### Brief
Would you return each entry exactly as written, omitting any pictures?

BEGIN Input

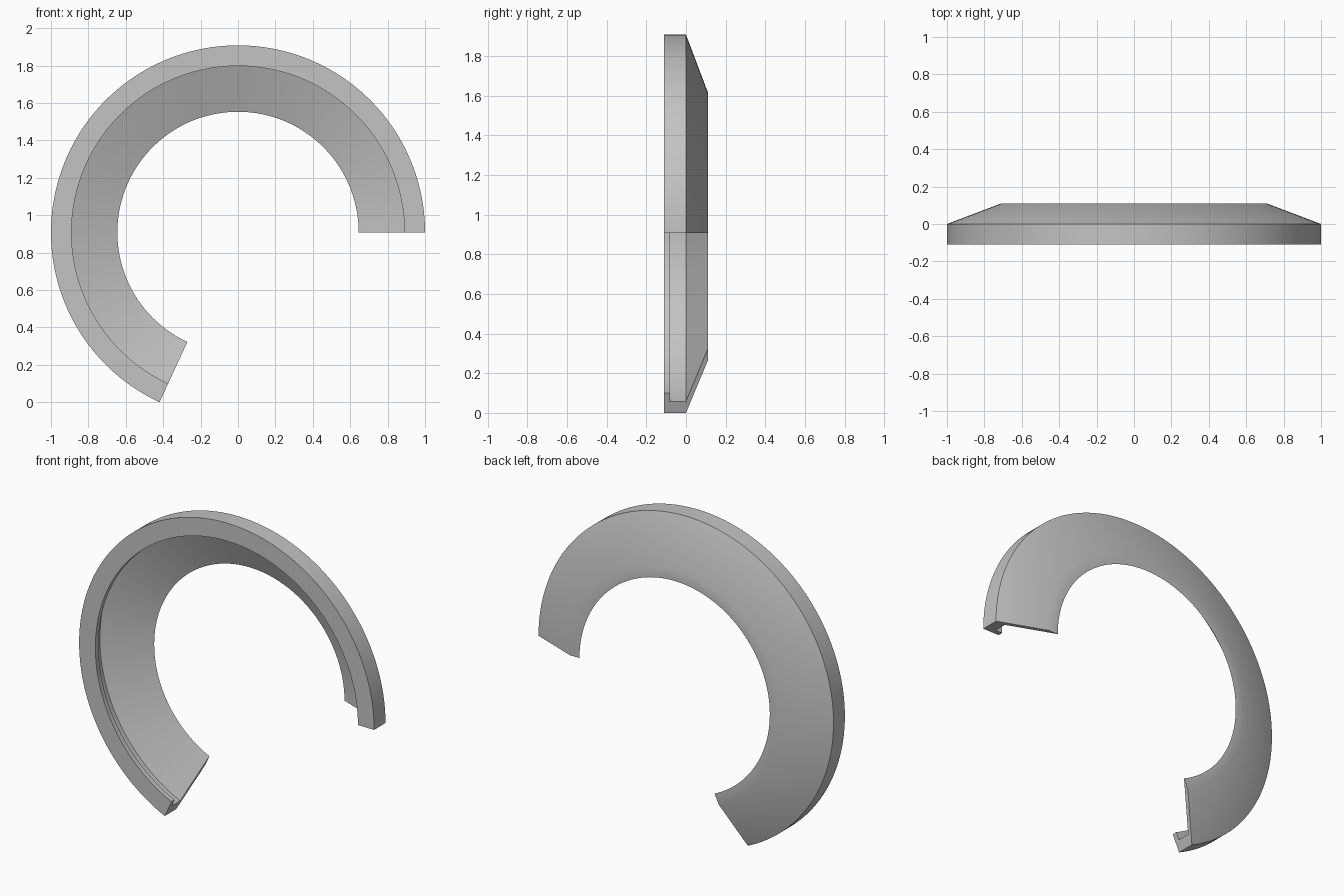
import bpy, bmesh
from math import sin, cos, radians

cube = bpy.data.objects.get("Cube")
if cube:
    bpy.data.objects.remove(cube, do_unlink=True)

CENTRE_Z = 0.908
SWEEP = radians(245.2)
STEPS = 160

# Cross-section as (radius, depth): outer rim, sloped back, inner slope, groove and front lip
PROFILE = [(1.0, -0.11), (1.0, 0.0), (0.71, 0.11), (0.645, 0.11),
           (0.936, 0.0), (0.936, -0.08), (0.89, -0.08), (0.89, -0.11)]

# Plain grey material
grey = bpy.data.materials.new("plain_grey")
grey.use_nodes = True
colour = (0.55, 0.55, 0.55, 1)
grey.diffuse_color = colour
grey.node_tree.nodes["Principled BSDF"].inputs["Base Color"].default_value = colour

# Sweep the section around the ring
bm = bmesh.new()
rings = []
for i in range(STEPS + 1):
    a = SWEEP * i / STEPS
    rings.append([bm.verts.new((r * cos(a), y, CENTRE_Z + r * sin(a))) for r, y in PROFILE])
n = len(PROFILE)
for a, b in zip(rings, rings[1:]):
    for j in range(n):
        k = (j + 1) % n
        bm.faces.new((a[j], a[k], b[k], b[j]))

# Close both cut ends
bm.faces.new(rings[0])
bm.faces.new(rings[-1])
bmesh.ops.recalc_face_normals(bm, faces=bm.faces[:])

mesh = bpy.data.meshes.new("open_ring")
bm.to_mesh(mesh)
bm.free()
mesh.materials.append(grey)
ring = bpy.data.objects.new("open_ring", mesh)
bpy.context.collection.objects.link(ring)

# Smooth along the sweep, crisp at the section corners
bpy.ops.object.select_all(action='DESELECT')
ring.select_set(True)
bpy.context.view_layer.objects.active = ring
bpy.ops.object.shade_smooth_by_angle(angle=radians(30))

END Input

### Answer section
import bpy, bmesh
from math import sin, cos, radians

cube = bpy.data.objects.get("Cube")
if cube:
    bpy.data.objects.remove(cube, do_unlink=True)

CENTRE_Z = 0.908
SWEEP = radians(245.2)
STEPS = 160

# Cross-section as (radius, depth): outer rim, sloped back, inner slope, groove and front lip
PROFILE = [(1.0, -0.11), (1.0, 0.0), (0.71, 0.11), (0.645, 0.11),
           (0.936, 0.0), (0.936, -0.08), (0.89, -0.08), (0.89, -0.11)]

# Plain grey material
grey = bpy.data.materials.new("plain_grey")
grey.use_nodes = True
colour = (0.55, 0.55, 0.55, 1)
grey.diffuse_color = colour
grey.node_tree.nodes["Principled BSDF"].inputs["Base Color"].default_value = colour

# Sweep the section around the ring
bm = bmesh.new()
rings = []
for i in range(STEPS + 1):
    a = SWEEP * i / STEPS
    rings.append([bm.verts.new((r * cos(a), y, CENTRE_Z + r * sin(a))) for r, y in PROFILE])
n = len(PROFILE)
for a, b in zip(rings, rings[1:]):
    for j in range(n):
        k = (j + 1) % n
        bm.faces.new((a[j], a[k], b[k], b[j]))

# Close both cut ends
bm.faces.new(rings[0])
bm.faces.new(rings[-1])
bmesh.ops.recalc_face_normals(bm, faces=bm.faces[:])

mesh = bpy.data.meshes.new("open_ring")
bm.to_mesh(mesh)
bm.free()
mesh.materials.append(grey)
ring = bpy.data.objects.new("open_ring", mesh)
bpy.context.collection.objects.link(ring)

# Smooth along the sweep, crisp at the section corners
bpy.ops.object.select_all(action='DESELECT')
ring.select_set(True)
bpy.context.view_layer.objects.active = ring
bpy.ops.object.shade_smooth_by_angle(angle=radians(30))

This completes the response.